The AWS re:Invent keynote on Thursday US time kept in line with the week's theme of empowering developers building applications and services on the industry-leading cloud platform, with Amazon the latest cloud to get behind Docker by introducing a Linux container management service.
Amazon CTO Werner Vogels made his first appearance on the stage of the 3rd annual re:Invent conference in Las Vegas, telling partners and customers that AWS is building a platform to support agile application development, and with a free offering called EC2 Container Service, has created a solution for managing and deploying large Docker clusters.
"The power of AWS is in the depth and breadth of the platform," Vogels told attendees.
"This breadth of services is not just what AWS delivers, it's about what our partners deliver for you," he said.
In addition to Docker integration, Vogels introduced a new service called Lambda intended to relieve software coders of the burden of managing their application environments. He also announced a high-end compute option called C4 featuring processors Intel designed specifically for AWS, as well as an upgraded Elastic Block Storage tier.

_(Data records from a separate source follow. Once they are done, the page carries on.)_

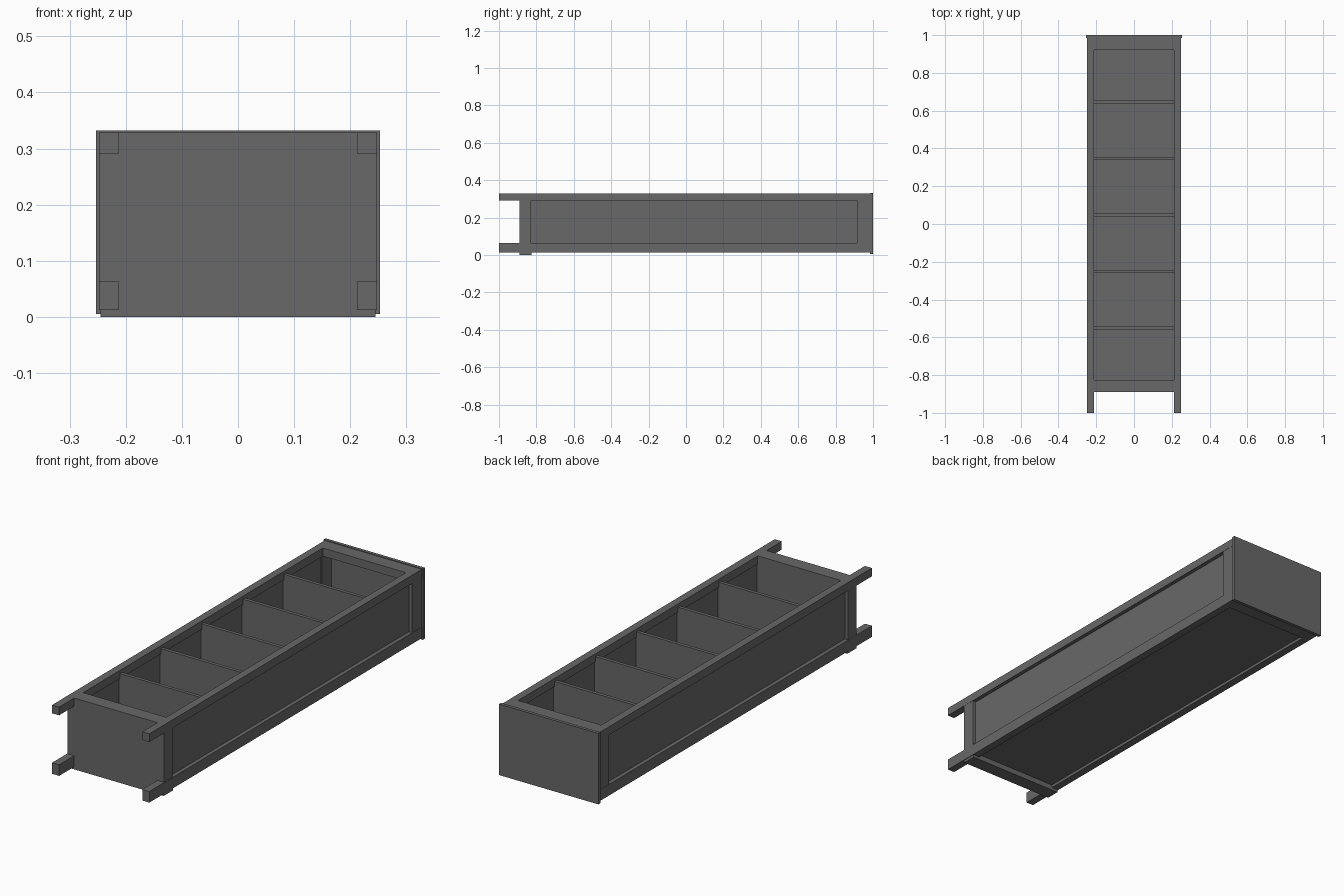
import bpy

mat = bpy.data.materials.new("dark grey")
mat.diffuse_color = (0.14, 0.14, 0.14, 1)


def box(name, x, y, z):
    """Box from (min, max) ranges on each axis."""
    verts = [(a, b, c) for a in x for b in y for c in z]
    faces = [(0, 1, 3, 2), (4, 6, 7, 5), (0, 4, 5, 1),
             (2, 3, 7, 6), (0, 2, 6, 4), (1, 5, 7, 3)]
    me = bpy.data.meshes.new(name)
    me.from_pydata(verts, [], faces)
    me.materials.append(mat)
    ob = bpy.data.objects.new(name, me)
    bpy.context.collection.objects.link(ob)
    return ob


def pair(name, x, y, z):
    """Same box on the left and right side."""
    box("right_" + name, x, y, z)
    box("left_" + name, (-x[1], -x[0]), y, z)


# corner posts running the full length (the bookcase lies on its back)
pair("front_post", (0.212, 0.248), (-1.0, 0.985), (0.291, 0.329))
pair("back_post", (0.212, 0.248), (-1.0, 0.985), (0.012, 0.063))

# side frames: rails at both ends and a recessed panel
pair("side_top_rail", (0.213, 0.247), (0.915, 0.985), (0.063, 0.291))
pair("side_bottom_rail", (0.213, 0.247), (-0.89, -0.828), (0.063, 0.291))
pair("side_panel", (0.217, 0.230), (-0.83, 0.918), (0.055, 0.298))

# top cap and face rails
box("top_cap", (-0.253, 0.253), (0.985, 1.0), (0.005, 0.332))
box("front_top_rail", (-0.212, 0.212), (0.92, 0.985), (0.291, 0.329))
box("back_top_rail", (-0.212, 0.212), (0.92, 0.985), (0.012, 0.045))

# bottom board, with its foot strip standing proud of the back
box("bottom_board", (-0.213, 0.213), (-0.89, -0.825), (0.0, 0.329))
box("bottom_strip", (-0.245, 0.245), (-0.89, -0.825), (0.0, 0.013))

# back panel
box("back_panel", (-0.214, 0.214), (-0.83, 0.985), (0.025, 0.038))

# shelves
for i in range(5):
    y = -0.55 + i * 0.299
    box(f"shelf_{i + 1}", (-0.218, 0.218), (y - 0.008, y + 0.008), (0.036, 0.315))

But Vogels earned the most applause by revealing EC2 Container Service, Amazon's play to support Linux containers and the rapidly expanding Docker ecosystem that has changed the game as far as managing and deploying distributed applications.
Vogels led into the discussion of the new product by asking the crowd, "Why do developers love containers?"
Answering his own question, he said the technology offers an easy way to manage environments and components, increase portability and efficiently ship product.
But "scheduling containers requires a lot of heavy lifting," Vogels said. "It's not simple."
Container Service delivers all the benefits of containers "without the overhead," he said.
Amazon is the latest name-brand cloud to embrace Docker, with Container Service being introduced to the world a week after Google announced its own plan for tighter integration with the open-source technology.
Vogels introduced onto the stage Docker CEO Ben Golub, who told the thousands in attendance, "Docker just turned 18 months old and this all feels a little surreal."
Docker just reached the milestone of 15 million downloads, Golub said.
Docker's CEO endorsed Amazon's approach to Linux container management, telling attendees the new AWS service is consistent with Docker's ethos of respecting portability, recognising a larger ecosystem and working through the Docker Hub repository.
"We think we are entering and enabling a new world of applications," Golub said.
He compared developers to authors and said technologies throughout history have come to "liberate authors from concerns about production and distribution".
Docker does that by freeing developers of the need to worry about access to servers, resources and dependencies, Golub said. It liberates applications from infrastructure and allows deployment within minutes.
Over the next 18 months, Docker will focus on improving functionality with large, multi-application containers, he said.
"Docker is a disruptive technology so some vendors will win and some will lose," Golub told attendees.
Code execution, compute and storage
Shifting gears to Lambda, Vogels said he thinks the new compute service "will revolutionise the way you will be writing your business applications".
Lambda introduces an "event-driven computing service" that automatically manages compute resources, making it easier for developers to execute code without having to worry about the underlying environment. The service has been released in preview and offers a free tier, Vogels said.
On the infrastructure side, Amazon is bringing to market a new EC2 instance type called C4 that optimises compute resources with the help of processors Intel developed exclusively for the AWS cloud. Amazon and Intel engineers collaborated to fine tune the attributes of the high-speed computing cores for the AWS environment.
AWS also has launched new Elastic Block Storage volumes that offer more storage and faster IOPS than previously available.
Paul Duffy, Amazon's senior product manager, told CRN US after the keynote that Container Service and Lambda will empower developers to quickly develop and put into production sophisticated applications.
Some customers had already been running Docker containers in the AWS environment, Duffy said, by using the Docker daemon and handling all management, scheduling and deployment tasks manually.
"Containers themselves are a great thing for portability. Many customers run Docker containers already, but what they don't like is having to do that scheduling," Duffy told CRN US, adding Container Service will free them of that burden and bring the much-vaunted benefits of Docker to a much larger base of potential users.
Lambda is another tool that will "make a developer's life easier," Duffy said, adding "all you have to do as a developer is write the code and not have to worry about those back-end things".
"You can build a reasonably sophisticated application without having to maintain any infrastructure yourself," Duffy said of Lambda.
Those latest additions to AWS create "huge opportunities" for Amazon's channel partners who possess the necessary skills to help their customers implement complete cloud solutions.
"I would encourage them to learn about the capabilities we launched and take them to their customers," Duffy said.
This article originally appeared at crn.com